What’s Out There?
Humankind is constantly evolving, and it often feels like every day there’s news of an invention of academic milestone that could very well change the way we see and understand the universe and, consequently, ourselves.
As theories of real time cosmology continue to expand (get it), so do our theories and representations about the universe itself. One artist’s depiction of the universe around us, carefully crafted to a logarithmic scale, is gaining a lot of traction this week, giving us a superhuman glimpse into what’s really out there, which made us wonder: what did we use to think the universe looked like?
The Omphalos at Delphi (ancient times)
Before modern discoveries and science, many theories purported that the world was the center of the universe, or indeed, the entire universe itself.
In ancient times, it was believed that the center of the universe was marked by an omphalos, meaning “navel,” which took the form of a stone artifact that Zeus sent down to Earth at its center. The one found at Delphi, seen above, was the most famous, believed to be stone that was deceitfully fed to Cronus in order to save Zeus. Other cultures and religions have their own omphaloi, located in places like Jerusalem, which similarly demarcated the center of the world.
The belief that the omphalos was the center of the world gave rise to the expression in some Romance languages calling egotistical people “the belly button of the world.”
Axis Mundi (ancient times)
In some ancient religions and philosophies, there exists the concept of the axis mundi, a sort of pillar of the world representing the connection between the heavens and Earth. It is often also believed to be the point of the world’s beginning.
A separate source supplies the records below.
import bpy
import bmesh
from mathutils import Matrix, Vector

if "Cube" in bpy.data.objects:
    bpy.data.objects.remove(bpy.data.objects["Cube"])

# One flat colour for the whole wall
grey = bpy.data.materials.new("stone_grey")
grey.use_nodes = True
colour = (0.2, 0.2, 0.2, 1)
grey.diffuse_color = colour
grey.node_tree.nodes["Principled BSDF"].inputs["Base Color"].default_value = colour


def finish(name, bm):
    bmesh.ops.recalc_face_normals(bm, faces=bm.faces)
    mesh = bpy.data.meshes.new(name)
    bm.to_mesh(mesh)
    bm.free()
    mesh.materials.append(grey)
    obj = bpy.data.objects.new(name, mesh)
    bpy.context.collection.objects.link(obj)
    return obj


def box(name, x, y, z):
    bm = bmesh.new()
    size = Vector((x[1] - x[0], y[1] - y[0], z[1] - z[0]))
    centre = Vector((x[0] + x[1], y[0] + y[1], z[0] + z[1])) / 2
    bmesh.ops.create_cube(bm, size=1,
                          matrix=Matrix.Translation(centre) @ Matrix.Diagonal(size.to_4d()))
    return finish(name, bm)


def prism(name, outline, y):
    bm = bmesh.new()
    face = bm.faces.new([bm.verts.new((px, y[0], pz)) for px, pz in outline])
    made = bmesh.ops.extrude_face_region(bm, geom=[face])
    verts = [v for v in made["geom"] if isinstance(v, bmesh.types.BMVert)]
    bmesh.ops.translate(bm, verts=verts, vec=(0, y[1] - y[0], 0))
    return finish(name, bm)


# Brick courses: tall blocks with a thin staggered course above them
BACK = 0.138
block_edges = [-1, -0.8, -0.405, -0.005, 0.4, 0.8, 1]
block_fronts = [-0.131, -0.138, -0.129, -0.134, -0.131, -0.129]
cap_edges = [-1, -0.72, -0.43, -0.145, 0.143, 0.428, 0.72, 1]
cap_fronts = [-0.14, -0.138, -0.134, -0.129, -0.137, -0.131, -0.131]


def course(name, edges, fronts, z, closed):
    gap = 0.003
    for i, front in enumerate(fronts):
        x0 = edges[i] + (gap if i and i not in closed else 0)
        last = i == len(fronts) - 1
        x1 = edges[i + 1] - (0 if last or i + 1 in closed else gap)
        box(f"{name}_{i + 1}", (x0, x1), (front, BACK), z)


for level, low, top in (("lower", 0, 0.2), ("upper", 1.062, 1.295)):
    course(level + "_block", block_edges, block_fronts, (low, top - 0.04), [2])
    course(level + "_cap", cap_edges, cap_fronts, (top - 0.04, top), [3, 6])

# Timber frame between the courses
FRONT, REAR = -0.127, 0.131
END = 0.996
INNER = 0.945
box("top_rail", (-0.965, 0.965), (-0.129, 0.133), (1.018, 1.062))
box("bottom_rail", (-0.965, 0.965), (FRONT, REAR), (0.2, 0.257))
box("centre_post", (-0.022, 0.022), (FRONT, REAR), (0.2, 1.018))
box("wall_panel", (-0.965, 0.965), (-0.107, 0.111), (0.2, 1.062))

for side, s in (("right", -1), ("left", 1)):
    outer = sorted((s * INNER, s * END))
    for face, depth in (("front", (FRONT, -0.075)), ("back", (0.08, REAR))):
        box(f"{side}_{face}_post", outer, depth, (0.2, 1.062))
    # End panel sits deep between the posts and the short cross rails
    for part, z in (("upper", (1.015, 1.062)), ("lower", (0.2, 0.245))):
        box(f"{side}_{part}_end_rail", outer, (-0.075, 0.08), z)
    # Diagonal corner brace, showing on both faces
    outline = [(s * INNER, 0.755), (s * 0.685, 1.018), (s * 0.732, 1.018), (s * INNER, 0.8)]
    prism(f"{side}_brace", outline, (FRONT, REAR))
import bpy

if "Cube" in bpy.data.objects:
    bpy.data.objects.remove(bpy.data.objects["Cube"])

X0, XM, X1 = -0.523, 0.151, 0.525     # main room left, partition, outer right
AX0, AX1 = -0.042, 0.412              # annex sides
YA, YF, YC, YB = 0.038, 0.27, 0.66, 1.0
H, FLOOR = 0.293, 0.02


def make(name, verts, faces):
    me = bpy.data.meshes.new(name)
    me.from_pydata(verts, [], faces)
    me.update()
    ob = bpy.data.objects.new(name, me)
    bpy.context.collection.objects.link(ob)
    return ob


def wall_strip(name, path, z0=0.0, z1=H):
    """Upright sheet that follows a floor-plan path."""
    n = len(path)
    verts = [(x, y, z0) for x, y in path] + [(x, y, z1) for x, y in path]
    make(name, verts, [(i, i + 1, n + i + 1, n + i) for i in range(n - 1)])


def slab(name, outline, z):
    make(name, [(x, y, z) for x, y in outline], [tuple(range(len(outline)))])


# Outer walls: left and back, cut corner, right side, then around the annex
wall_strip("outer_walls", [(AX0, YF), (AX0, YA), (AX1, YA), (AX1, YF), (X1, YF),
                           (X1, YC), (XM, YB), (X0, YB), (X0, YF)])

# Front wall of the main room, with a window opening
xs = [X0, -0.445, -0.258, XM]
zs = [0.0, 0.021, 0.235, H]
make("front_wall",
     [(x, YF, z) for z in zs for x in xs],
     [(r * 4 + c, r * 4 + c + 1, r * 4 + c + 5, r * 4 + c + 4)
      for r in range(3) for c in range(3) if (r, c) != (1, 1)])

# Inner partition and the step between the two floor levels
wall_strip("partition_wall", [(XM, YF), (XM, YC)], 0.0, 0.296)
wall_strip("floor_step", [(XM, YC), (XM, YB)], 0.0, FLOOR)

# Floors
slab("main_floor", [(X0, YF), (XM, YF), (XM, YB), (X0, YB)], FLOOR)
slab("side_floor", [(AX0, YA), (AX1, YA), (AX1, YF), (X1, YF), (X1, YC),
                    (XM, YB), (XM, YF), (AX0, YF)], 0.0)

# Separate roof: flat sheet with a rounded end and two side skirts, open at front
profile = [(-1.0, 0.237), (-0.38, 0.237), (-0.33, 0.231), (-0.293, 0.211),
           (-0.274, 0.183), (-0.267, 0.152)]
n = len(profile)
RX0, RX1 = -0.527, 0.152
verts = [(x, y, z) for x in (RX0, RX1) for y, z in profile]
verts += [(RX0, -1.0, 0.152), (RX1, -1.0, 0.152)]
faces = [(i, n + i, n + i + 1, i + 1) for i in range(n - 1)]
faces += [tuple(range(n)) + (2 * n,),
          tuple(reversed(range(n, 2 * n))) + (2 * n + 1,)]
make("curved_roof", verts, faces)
A sort of Jacob’s ladder, this was often depicted as a tree, a mountain, a stairwell, or a pillar that was sacred above all else, both in religious and secular beliefs.